I was only thinking the other day about Genie Bouchard’s fall from grace and – rather unfairly – had subconsciously attributed it to an all-too-common trait in the women’s game that once broken into the spotlight, most players fail to deal with the considerable hype.
I had completely forgotten about the Canadian’s accident at the US Open when after a late night doubles match, the player slipped and fell onto a freshly cleaned and chemical covered changing room floor with concussion to boot.
Of course, while this singular admittedly scary episode cannot be attributed to Bouchard’s nosedive down the rankings and abandonment of confidence, it is a major thing.
But, in the case of the nasty spat and lawsuit that followed, the outcome which fell in Bouchard’s favour, did still attribute 25% of the blame to her.
After all, as with the case of Sharapova’s drugs ban, players are often likened to helpless children who cannot be held responsible for any poor decision but rather their sea of managers, coaches and tour buddies.
So was the case here, but it was the amount of chemicals on the floor and a proven lack of any official guidelines in the player handbooks for when the floors are cleaned.
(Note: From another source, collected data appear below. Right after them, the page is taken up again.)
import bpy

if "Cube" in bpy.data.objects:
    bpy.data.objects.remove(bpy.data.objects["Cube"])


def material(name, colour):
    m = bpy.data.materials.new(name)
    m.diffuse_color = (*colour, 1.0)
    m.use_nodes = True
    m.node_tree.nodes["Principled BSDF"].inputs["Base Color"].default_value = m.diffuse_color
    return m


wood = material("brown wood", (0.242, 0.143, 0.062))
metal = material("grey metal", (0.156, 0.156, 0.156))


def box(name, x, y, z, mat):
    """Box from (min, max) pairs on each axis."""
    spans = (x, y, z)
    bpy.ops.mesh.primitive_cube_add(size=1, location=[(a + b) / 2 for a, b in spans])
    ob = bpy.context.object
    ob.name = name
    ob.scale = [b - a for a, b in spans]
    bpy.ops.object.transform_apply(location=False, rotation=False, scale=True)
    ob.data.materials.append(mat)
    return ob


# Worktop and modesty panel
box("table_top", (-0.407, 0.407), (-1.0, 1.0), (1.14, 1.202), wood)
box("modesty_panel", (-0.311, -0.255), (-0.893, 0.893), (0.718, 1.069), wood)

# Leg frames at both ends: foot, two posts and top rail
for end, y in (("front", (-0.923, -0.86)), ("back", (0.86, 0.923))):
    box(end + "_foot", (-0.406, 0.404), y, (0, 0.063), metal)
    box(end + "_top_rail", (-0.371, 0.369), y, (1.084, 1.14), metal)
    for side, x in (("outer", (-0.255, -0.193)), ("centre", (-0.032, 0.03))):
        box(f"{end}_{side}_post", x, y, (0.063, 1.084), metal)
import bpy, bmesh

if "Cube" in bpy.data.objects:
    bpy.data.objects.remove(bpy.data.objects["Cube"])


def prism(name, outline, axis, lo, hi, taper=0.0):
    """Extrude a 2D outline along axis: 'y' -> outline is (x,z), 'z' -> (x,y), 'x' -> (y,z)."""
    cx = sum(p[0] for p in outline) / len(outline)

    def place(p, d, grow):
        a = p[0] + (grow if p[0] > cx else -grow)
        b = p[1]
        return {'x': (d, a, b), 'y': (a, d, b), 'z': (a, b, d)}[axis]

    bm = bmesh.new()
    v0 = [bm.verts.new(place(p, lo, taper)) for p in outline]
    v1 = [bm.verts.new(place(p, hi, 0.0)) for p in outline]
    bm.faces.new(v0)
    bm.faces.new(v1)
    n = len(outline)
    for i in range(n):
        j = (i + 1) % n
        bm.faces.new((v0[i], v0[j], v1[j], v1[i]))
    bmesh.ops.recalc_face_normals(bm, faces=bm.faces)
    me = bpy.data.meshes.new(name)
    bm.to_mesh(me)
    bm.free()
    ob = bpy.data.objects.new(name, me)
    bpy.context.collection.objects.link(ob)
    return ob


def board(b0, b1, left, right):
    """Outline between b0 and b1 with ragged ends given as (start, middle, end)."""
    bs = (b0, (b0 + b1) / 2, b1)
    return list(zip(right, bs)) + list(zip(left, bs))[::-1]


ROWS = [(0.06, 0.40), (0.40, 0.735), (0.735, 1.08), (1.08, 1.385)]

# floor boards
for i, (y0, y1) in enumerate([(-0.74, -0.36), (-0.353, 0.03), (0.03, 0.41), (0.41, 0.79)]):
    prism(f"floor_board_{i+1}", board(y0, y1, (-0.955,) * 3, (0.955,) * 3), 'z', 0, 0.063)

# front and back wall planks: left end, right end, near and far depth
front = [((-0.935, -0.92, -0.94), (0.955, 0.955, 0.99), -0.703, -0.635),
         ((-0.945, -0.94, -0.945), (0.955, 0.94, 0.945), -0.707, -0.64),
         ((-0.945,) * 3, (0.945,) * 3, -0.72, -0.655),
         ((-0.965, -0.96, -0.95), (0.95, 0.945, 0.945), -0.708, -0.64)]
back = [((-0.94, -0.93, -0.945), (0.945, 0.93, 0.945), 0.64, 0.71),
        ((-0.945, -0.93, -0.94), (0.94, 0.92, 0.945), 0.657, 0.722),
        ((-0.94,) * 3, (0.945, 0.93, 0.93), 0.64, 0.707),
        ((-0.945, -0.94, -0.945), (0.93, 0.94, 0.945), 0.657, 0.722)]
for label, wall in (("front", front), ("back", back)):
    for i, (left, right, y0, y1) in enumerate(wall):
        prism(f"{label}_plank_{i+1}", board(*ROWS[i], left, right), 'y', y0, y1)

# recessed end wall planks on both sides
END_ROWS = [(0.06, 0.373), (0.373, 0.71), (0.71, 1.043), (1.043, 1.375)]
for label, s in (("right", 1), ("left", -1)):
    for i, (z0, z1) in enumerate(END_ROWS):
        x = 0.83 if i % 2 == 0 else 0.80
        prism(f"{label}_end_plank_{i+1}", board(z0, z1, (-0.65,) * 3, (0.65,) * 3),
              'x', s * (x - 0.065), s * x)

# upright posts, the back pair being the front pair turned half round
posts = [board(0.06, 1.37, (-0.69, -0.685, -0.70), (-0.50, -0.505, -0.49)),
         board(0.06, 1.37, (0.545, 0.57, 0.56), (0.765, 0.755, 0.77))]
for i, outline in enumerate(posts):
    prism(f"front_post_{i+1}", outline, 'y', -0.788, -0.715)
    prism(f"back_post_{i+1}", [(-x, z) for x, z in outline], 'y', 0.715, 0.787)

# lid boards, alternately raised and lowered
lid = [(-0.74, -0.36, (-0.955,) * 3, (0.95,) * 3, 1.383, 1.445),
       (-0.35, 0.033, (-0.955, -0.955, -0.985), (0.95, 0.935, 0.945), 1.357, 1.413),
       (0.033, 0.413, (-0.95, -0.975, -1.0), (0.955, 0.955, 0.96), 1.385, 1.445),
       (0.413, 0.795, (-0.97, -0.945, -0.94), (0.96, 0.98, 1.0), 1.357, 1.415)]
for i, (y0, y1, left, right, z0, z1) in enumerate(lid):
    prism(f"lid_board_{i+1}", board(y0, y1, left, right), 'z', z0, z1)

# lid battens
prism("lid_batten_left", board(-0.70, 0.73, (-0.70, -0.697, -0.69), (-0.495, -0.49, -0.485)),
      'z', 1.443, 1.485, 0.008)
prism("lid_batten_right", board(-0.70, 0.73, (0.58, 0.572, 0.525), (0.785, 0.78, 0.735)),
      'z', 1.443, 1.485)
Anywho, with all of this now behind her, let’s hope Bouchard can return to the big-time and make the already fascinating WTA summit even stronger.